-- Activity --
Among the entries that follow, some lines contain the word "math". Show all of them.

Segment Open

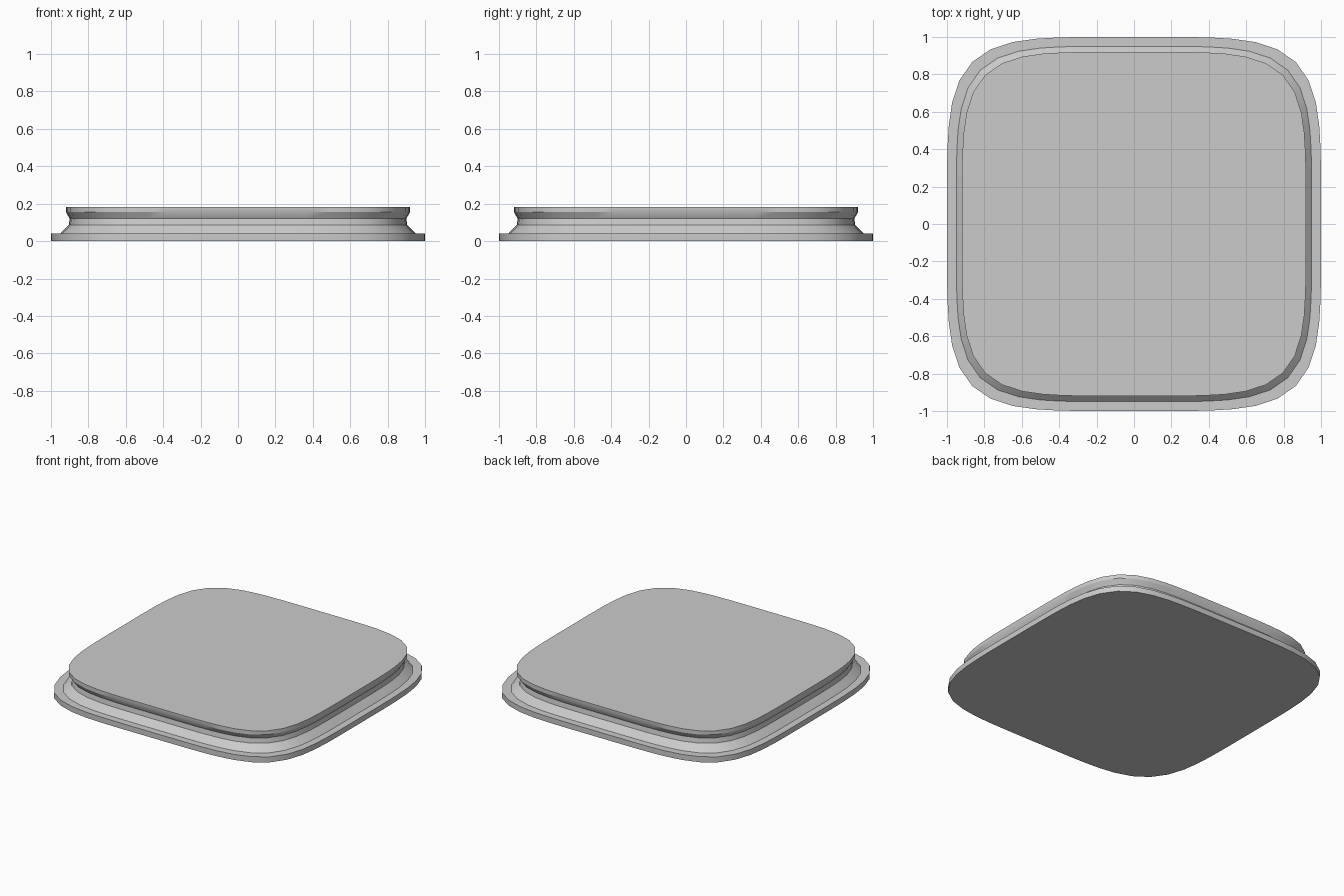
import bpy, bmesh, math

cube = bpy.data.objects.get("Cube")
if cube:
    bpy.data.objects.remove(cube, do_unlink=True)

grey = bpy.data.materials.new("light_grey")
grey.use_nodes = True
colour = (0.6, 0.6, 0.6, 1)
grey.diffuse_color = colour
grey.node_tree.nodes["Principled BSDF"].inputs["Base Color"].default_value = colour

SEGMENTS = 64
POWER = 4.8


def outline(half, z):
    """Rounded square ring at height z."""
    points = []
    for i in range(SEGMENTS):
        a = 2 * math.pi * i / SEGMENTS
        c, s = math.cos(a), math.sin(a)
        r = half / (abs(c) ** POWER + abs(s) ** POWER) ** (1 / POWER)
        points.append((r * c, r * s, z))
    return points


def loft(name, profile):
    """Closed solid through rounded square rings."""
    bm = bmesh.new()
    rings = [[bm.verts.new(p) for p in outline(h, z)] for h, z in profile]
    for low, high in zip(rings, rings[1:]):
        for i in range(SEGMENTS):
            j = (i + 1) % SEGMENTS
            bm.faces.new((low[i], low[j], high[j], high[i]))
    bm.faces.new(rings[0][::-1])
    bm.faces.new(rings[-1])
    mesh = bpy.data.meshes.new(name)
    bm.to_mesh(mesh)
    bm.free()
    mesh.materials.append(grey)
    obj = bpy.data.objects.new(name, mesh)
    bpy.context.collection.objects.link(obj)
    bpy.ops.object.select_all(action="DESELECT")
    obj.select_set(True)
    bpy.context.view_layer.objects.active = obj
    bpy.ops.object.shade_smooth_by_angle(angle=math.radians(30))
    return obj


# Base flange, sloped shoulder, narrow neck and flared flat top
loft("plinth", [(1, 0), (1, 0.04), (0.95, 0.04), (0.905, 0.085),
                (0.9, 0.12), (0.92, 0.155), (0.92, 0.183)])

Segment Closed

-- Exercise solution --
import bpy, bmesh, math
        a = 2 * math.pi * i / SEGMENTS
        c, s = math.cos(a), math.sin(a)
    bpy.ops.object.shade_smooth_by_angle(angle=math.radians(30))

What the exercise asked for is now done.